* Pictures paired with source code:
......

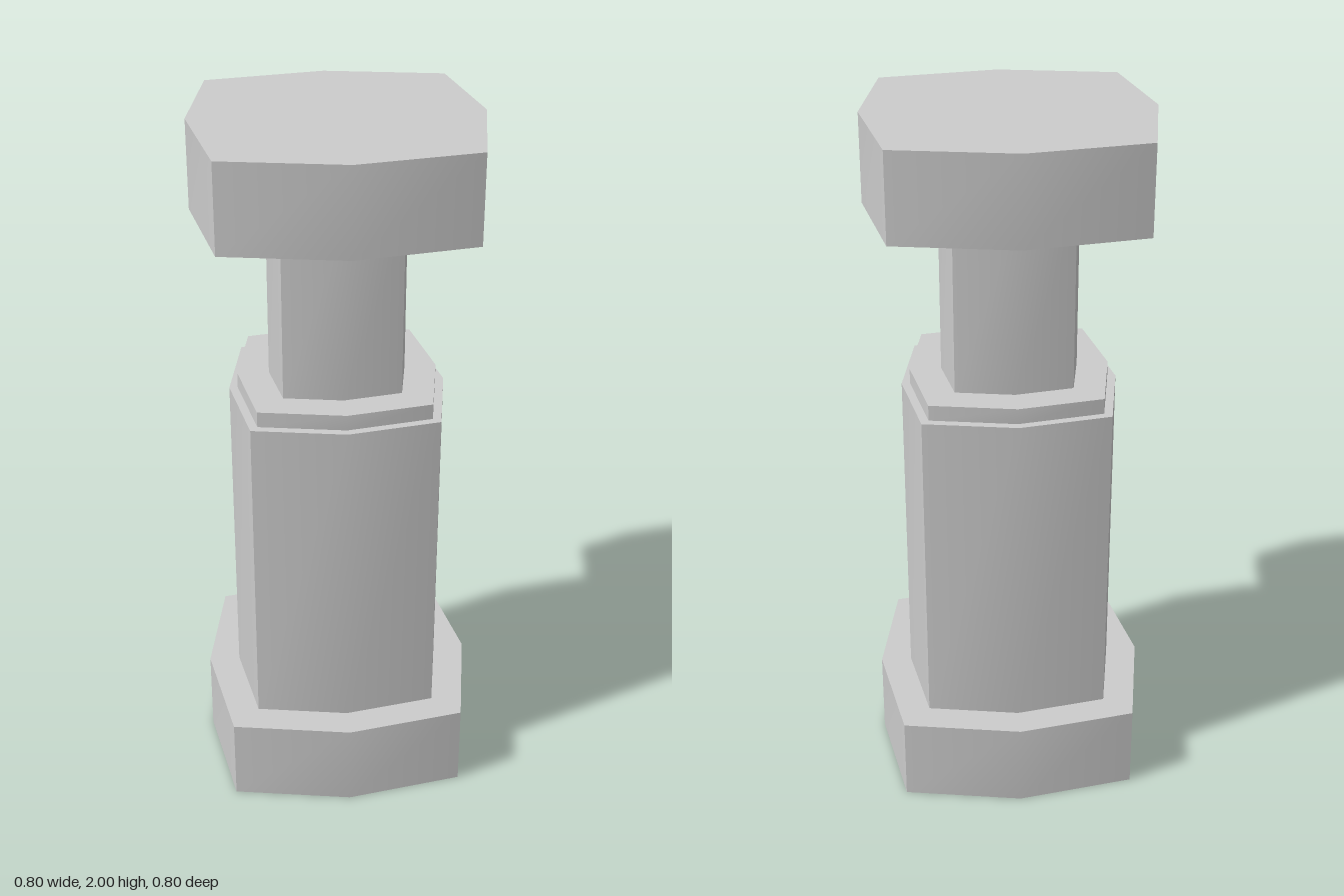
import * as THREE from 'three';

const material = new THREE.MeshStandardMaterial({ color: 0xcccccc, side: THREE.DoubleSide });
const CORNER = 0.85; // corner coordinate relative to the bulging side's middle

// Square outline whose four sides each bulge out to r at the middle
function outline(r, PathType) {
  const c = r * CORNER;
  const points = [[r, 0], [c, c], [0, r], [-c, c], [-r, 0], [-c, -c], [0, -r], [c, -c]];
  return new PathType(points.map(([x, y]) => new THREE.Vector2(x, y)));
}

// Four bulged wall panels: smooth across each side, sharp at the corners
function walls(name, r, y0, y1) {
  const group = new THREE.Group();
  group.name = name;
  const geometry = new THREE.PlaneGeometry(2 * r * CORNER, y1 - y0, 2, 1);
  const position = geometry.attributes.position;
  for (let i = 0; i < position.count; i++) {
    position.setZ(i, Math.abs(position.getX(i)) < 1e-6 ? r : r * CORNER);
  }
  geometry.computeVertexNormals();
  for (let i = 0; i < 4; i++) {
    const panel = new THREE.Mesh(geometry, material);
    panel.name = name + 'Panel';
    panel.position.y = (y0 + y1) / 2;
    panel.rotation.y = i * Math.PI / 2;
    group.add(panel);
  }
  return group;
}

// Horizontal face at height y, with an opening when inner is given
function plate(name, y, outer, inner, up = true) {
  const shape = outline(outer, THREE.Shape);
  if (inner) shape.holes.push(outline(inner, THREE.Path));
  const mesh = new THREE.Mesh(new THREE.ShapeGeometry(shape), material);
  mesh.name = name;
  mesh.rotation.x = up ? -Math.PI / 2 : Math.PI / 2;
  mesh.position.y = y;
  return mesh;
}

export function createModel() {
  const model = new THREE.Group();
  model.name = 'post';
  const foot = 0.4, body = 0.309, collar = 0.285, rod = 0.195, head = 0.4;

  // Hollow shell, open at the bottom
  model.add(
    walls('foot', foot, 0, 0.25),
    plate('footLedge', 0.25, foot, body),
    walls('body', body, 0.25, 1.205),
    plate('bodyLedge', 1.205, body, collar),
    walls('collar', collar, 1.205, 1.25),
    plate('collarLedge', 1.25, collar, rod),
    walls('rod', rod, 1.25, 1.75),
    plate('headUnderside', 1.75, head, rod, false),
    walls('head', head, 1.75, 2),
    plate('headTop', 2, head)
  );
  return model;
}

......

* Exercise: Verbatim output of every entry above is required, though pictures are to be left out.

* Task result:
import * as THREE from 'three';

const material = new THREE.MeshStandardMaterial({ color: 0xcccccc, side: THREE.DoubleSide });
const CORNER = 0.85; // corner coordinate relative to the bulging side's middle

// Square outline whose four sides each bulge out to r at the middle
function outline(r, PathType) {
  const c = r * CORNER;
  const points = [[r, 0], [c, c], [0, r], [-c, c], [-r, 0], [-c, -c], [0, -r], [c, -c]];
  return new PathType(points.map(([x, y]) => new THREE.Vector2(x, y)));
}

// Four bulged wall panels: smooth across each side, sharp at the corners
function walls(name, r, y0, y1) {
  const group = new THREE.Group();
  group.name = name;
  const geometry = new THREE.PlaneGeometry(2 * r * CORNER, y1 - y0, 2, 1);
  const position = geometry.attributes.position;
  for (let i = 0; i < position.count; i++) {
    position.setZ(i, Math.abs(position.getX(i)) < 1e-6 ? r : r * CORNER);
  }
  geometry.computeVertexNormals();
  for (let i = 0; i < 4; i++) {
    const panel = new THREE.Mesh(geometry, material);
    panel.name = name + 'Panel';
    panel.position.y = (y0 + y1) / 2;
    panel.rotation.y = i * Math.PI / 2;
    group.add(panel);
  }
  return group;
}

// Horizontal face at height y, with an opening when inner is given
function plate(name, y, outer, inner, up = true) {
  const shape = outline(outer, THREE.Shape);
  if (inner) shape.holes.push(outline(inner, THREE.Path));
  const mesh = new THREE.Mesh(new THREE.ShapeGeometry(shape), material);
  mesh.name = name;
  mesh.rotation.x = up ? -Math.PI / 2 : Math.PI / 2;
  mesh.position.y = y;
  return mesh;
}

export function createModel() {
  const model = new THREE.Group();
  model.name = 'post';
  const foot = 0.4, body = 0.309, collar = 0.285, rod = 0.195, head = 0.4;

  // Hollow shell, open at the bottom
  model.add(
    walls('foot', foot, 0, 0.25),
    plate('footLedge', 0.25, foot, body),
    walls('body', body, 0.25, 1.205),
    plate('bodyLedge', 1.205, body, collar),
    walls('collar', collar, 1.205, 1.25),
    plate('collarLedge', 1.25, collar, rod),
    walls('rod', rod, 1.25, 1.75),
    plate('headUnderside', 1.75, head, rod, false),
    walls('head', head, 1.75, 2),
    plate('headTop', 2, head)
  );
  return model;
}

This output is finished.